Records from a data source
· · · · · · ·
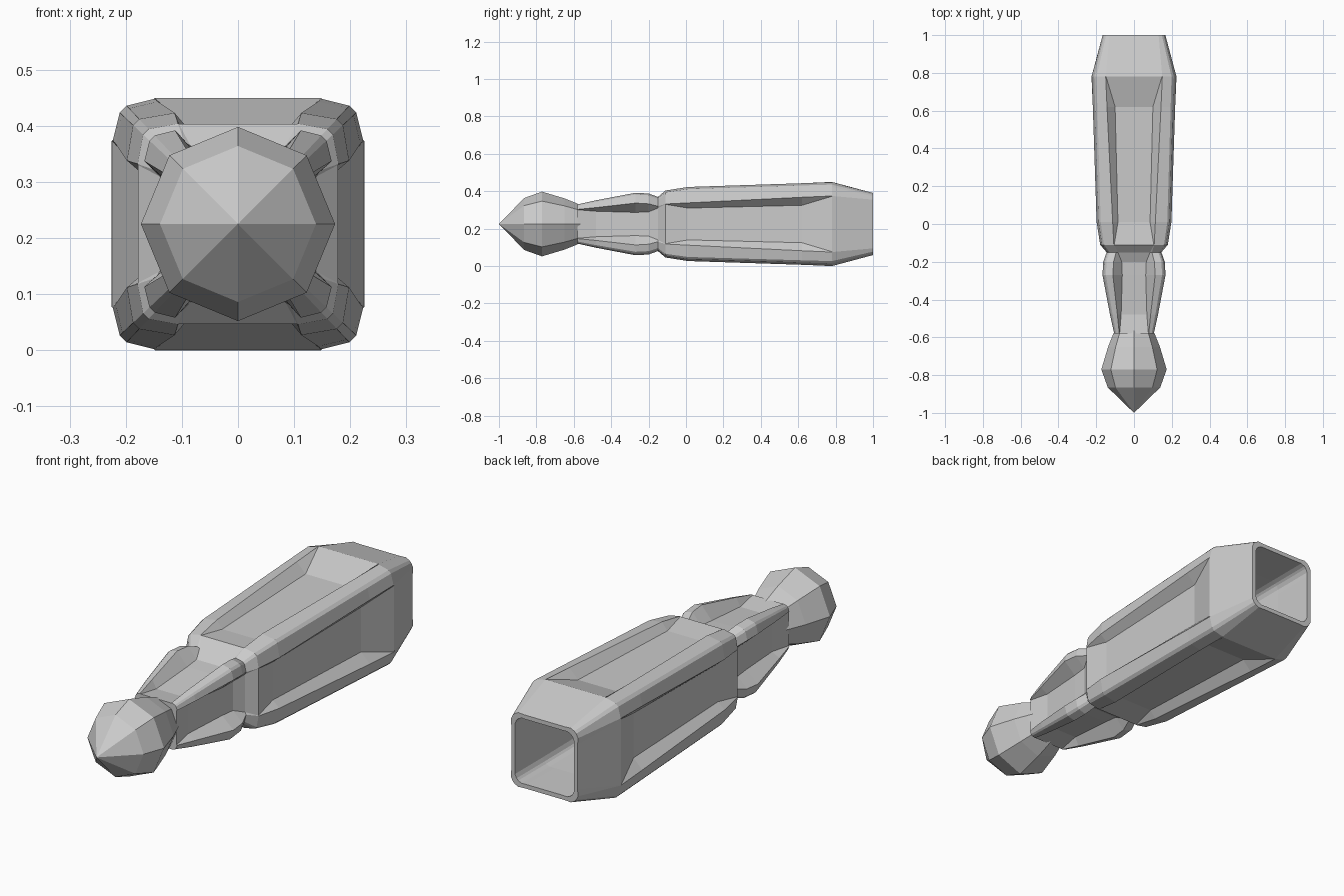
import bpy, bmesh, math

if "Cube" in bpy.data.objects:
    bpy.data.objects.remove(bpy.data.objects["Cube"])

CZ = 0.225  # height of the long axis


def loft(name, rings, cap_start=False, cap_end=False):
    """Skin a list of equal-length rings; a one-point last ring becomes a tip."""
    bm = bmesh.new()
    loops = [[bm.verts.new(p) for p in ring] for ring in rings]
    for a, b in zip(loops, loops[1:]):
        n = len(a)
        for k in range(n):
            m = (k + 1) % n
            if len(b) == 1:
                bm.faces.new((a[k], a[m], b[0]))
            else:
                bm.faces.new((a[k], a[m], b[m], b[k]))
    if cap_start:
        bm.faces.new(loops[0])
    if cap_end:
        bm.faces.new(loops[-1])
    bmesh.ops.recalc_face_normals(bm, faces=bm.faces)
    me = bpy.data.meshes.new(name)
    bm.to_mesh(me)
    bm.free()
    ob = bpy.data.objects.new(name, me)
    bpy.context.collection.objects.link(ob)
    return ob


def square_ring(y, h, o, i, f):
    """Chamfered square of half size h; each side dips to f between rims at o and floor edges at i."""
    quarter = [(-o, h), (-i, f), (i, f), (o, h), (0.89 * h, 0.945 * h), (0.945 * h, 0.89 * h)]
    ring = []
    for _ in range(4):
        ring += [(x, y, z + CZ) for x, z in quarter]
        quarter = [(z, -x) for x, z in quarter]
    return ring


def octagon(y, r):
    return [(r * math.sin(k * math.pi / 4), y, CZ + r * math.cos(k * math.pi / 4)) for k in range(8)]


# hollow handle: inner cavity, rear lip, then outer skin with four sunken panels
handle = [
    (-0.05, 0.125, 0.09, 0.07, 0.125),
    (0.80, 0.148, 0.115, 0.09, 0.148),
    (1.00, 0.146, 0.113, 0.09, 0.145),
    (1.00, 0.166, 0.13, 0.10, 0.164),
    (0.78, 0.223, 0.15, 0.148, 0.225),
    (0.62, 0.218, 0.143, 0.10, 0.175),
    (0.01, 0.198, 0.113, 0.085, 0.165),
    (-0.11, 0.179, 0.107, 0.105, 0.178),
    (-0.15, 0.145, 0.095, 0.085, 0.14),
]
loft("handle", [square_ring(*r) for r in handle], cap_start=True)

# tapering neck with four corner ribs
neck = [
    (-0.15, 0.145, 0.095, 0.085, 0.14),
    (-0.20, 0.163, 0.108, 0.065, 0.115),
    (-0.27, 0.167, 0.112, 0.062, 0.11),
    (-0.48, 0.127, 0.088, 0.068, 0.09),
    (-0.58, 0.105, 0.078, 0.076, 0.103),
]
loft("neck", [square_ring(*r) for r in neck], cap_end=True)

# eight-sided pointed head
head = [(-0.56, 0.10), (-0.59, 0.113), (-0.65, 0.137), (-0.77, 0.173), (-0.865, 0.139)]
loft("pointed_head", [octagon(*r) for r in head] + [[(0, -1.0, CZ)]], cap_start=True)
· · · · · · ·
▶ _About this exercise_: Only lines containing the string "math" belong in the answer; find them in the data above and copy them.

▶ _Answer section_:
import bpy, bmesh, math
    return [(r * math.sin(k * math.pi / 4), y, CZ + r * math.cos(k * math.pi / 4)) for k in range(8)]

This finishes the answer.